While "The Hanging Garden" benefits from some imaginative plotting (the tale blends spooky fantasy with drama and some off-kilter humor), it quickly bogs down with the overly familiar theme of the dysfunctional family.And writer-producer-director Thom Fitzgerald is a little too ambitious. In fact, he has created so many plot threads that he can't possibly pull them together in less than two hours.
The film does feature some good performances, though, particularly from Canadian television star Chris Leavins, who plays "Sweet" William, a formerly obese 20-something who returns home to Nova Scotia for the wedding of his sister Rosemary (Kerry Fox).
Once there, he is plagued by visions of traumatic events from his youth, including abuse at the hands of his alcoholic father, Mac (Peter MacNeill); the discovery of his homosexuality; and his subsequent suicide attempt - the act that gives the film its title.
The haunting visions force William to confront his past and accept mistakes he has made. Meanwhile, his mother (Seana McKenna) is so fed up with Mac's drunken antics that she abandons him, as well as their youngest daughter, tomboy Violet (Christine Dunsworth).
There are some interesting ideas here. But they're so underdeveloped and superficial that it's hard to relate to either the characters or the dramatic situations. And the melding of styles doesn't always work. Some scenes are treated with inappropriate whimsy, while others that are played for drama seem laugh-able.
But there's no denying the strength of Leavins' performances, as well as MacNeill, Fox and McKenna. If only Fitzgerald's scripting and plotting were as good.
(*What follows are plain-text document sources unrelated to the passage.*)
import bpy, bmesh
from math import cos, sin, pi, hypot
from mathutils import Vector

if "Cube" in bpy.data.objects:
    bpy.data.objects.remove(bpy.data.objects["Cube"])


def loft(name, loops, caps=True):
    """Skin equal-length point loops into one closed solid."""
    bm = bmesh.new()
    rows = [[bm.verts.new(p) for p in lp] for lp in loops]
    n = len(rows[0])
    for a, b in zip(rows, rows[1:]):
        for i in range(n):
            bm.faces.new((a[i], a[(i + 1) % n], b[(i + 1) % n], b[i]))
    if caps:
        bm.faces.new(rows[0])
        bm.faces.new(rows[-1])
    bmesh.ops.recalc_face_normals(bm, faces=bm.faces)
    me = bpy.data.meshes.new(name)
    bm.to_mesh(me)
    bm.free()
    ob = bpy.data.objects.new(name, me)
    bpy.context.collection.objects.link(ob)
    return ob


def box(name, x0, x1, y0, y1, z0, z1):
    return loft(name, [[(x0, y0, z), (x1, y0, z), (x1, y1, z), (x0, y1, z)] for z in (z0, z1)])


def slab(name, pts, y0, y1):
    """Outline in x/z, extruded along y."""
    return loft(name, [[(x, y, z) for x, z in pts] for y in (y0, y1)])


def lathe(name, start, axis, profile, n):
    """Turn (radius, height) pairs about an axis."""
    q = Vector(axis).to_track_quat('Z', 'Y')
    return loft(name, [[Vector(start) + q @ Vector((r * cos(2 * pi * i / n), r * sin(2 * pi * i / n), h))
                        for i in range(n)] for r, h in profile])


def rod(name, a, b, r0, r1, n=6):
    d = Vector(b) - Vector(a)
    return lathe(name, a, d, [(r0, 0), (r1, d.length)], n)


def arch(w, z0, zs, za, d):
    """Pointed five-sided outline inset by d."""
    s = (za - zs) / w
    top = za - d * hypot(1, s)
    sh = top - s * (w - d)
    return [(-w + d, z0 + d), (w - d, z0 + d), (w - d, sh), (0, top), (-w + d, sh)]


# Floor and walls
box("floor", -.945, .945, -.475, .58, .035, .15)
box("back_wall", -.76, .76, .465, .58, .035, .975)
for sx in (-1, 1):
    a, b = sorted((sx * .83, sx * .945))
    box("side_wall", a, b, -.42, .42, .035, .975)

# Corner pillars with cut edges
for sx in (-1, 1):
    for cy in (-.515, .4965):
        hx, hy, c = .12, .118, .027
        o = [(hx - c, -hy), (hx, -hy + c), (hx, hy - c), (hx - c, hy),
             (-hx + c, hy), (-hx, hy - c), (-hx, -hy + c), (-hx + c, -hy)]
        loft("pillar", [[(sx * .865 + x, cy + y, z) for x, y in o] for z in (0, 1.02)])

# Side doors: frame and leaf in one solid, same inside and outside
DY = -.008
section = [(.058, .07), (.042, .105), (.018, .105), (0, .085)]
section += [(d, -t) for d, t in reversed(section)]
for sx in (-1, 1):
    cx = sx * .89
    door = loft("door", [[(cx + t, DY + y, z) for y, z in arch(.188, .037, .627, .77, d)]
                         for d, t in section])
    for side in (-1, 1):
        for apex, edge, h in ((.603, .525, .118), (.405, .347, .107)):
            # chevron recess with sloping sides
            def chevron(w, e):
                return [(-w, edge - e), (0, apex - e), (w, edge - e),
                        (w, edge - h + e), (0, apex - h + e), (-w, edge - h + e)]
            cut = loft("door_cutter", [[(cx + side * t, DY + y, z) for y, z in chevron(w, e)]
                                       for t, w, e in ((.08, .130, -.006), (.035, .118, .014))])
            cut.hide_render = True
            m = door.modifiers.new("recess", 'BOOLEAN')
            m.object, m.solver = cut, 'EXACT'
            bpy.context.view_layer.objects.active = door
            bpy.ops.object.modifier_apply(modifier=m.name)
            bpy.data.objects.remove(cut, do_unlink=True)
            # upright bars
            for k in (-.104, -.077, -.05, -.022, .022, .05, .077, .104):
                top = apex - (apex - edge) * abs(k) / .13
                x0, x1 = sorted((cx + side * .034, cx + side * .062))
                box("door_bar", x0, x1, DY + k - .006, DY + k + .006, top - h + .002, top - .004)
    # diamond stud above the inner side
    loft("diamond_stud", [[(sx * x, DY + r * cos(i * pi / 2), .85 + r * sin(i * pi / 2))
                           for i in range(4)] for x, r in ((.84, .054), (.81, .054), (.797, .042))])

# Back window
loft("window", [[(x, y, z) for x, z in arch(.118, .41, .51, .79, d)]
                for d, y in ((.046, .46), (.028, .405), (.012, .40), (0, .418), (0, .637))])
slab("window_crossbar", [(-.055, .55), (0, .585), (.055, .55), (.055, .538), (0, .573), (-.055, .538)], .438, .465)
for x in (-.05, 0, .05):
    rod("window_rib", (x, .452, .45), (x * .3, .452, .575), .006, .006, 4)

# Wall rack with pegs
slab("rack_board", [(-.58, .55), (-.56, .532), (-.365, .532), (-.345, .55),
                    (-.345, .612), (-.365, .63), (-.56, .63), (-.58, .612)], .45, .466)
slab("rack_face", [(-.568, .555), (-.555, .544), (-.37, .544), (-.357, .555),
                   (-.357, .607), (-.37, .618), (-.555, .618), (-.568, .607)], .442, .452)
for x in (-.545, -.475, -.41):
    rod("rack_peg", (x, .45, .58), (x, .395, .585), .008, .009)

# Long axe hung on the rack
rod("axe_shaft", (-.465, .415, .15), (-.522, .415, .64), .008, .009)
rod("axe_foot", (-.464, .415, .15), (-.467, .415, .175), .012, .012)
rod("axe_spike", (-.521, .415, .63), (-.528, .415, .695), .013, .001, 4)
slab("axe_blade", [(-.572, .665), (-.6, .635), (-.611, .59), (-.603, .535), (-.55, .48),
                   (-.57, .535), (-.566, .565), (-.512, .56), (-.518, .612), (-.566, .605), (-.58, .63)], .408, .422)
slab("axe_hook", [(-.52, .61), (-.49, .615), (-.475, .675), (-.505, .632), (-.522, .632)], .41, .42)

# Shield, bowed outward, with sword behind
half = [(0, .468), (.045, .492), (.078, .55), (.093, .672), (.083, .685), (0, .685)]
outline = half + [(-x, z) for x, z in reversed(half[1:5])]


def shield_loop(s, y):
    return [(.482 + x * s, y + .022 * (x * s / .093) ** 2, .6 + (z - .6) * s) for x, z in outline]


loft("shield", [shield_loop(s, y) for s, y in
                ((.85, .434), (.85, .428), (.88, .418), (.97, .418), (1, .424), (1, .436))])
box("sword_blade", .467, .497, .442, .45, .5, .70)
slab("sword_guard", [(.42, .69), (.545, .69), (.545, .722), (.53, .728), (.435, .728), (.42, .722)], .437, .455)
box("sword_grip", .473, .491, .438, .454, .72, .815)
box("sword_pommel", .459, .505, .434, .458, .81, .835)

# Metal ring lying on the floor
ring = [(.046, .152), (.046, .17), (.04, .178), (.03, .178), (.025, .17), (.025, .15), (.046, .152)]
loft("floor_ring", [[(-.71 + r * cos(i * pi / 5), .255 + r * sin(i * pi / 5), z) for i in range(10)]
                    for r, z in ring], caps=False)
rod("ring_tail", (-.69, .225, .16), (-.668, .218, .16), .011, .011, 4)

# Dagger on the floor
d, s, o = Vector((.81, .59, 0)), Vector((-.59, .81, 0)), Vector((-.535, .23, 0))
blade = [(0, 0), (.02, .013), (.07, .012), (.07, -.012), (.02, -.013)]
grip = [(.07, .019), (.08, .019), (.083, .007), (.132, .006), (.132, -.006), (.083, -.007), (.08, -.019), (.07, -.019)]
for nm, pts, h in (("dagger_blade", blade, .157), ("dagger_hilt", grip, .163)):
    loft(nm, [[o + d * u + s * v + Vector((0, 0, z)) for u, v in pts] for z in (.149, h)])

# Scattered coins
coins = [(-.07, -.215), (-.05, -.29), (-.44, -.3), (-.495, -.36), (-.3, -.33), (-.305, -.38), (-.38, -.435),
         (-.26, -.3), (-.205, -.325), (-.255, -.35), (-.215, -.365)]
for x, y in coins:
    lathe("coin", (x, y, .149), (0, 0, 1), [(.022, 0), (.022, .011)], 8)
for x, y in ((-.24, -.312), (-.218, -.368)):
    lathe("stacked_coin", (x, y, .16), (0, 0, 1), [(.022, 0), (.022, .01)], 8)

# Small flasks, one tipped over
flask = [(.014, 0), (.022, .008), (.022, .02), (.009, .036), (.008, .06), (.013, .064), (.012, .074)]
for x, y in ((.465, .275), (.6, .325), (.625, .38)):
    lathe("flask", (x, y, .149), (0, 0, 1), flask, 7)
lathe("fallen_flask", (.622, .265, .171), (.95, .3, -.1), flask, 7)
"The Hanging Garden" is rated R for profanity, simulated sex (some of it overheard), vulgar slang, violent slapping, drug use and male nudity.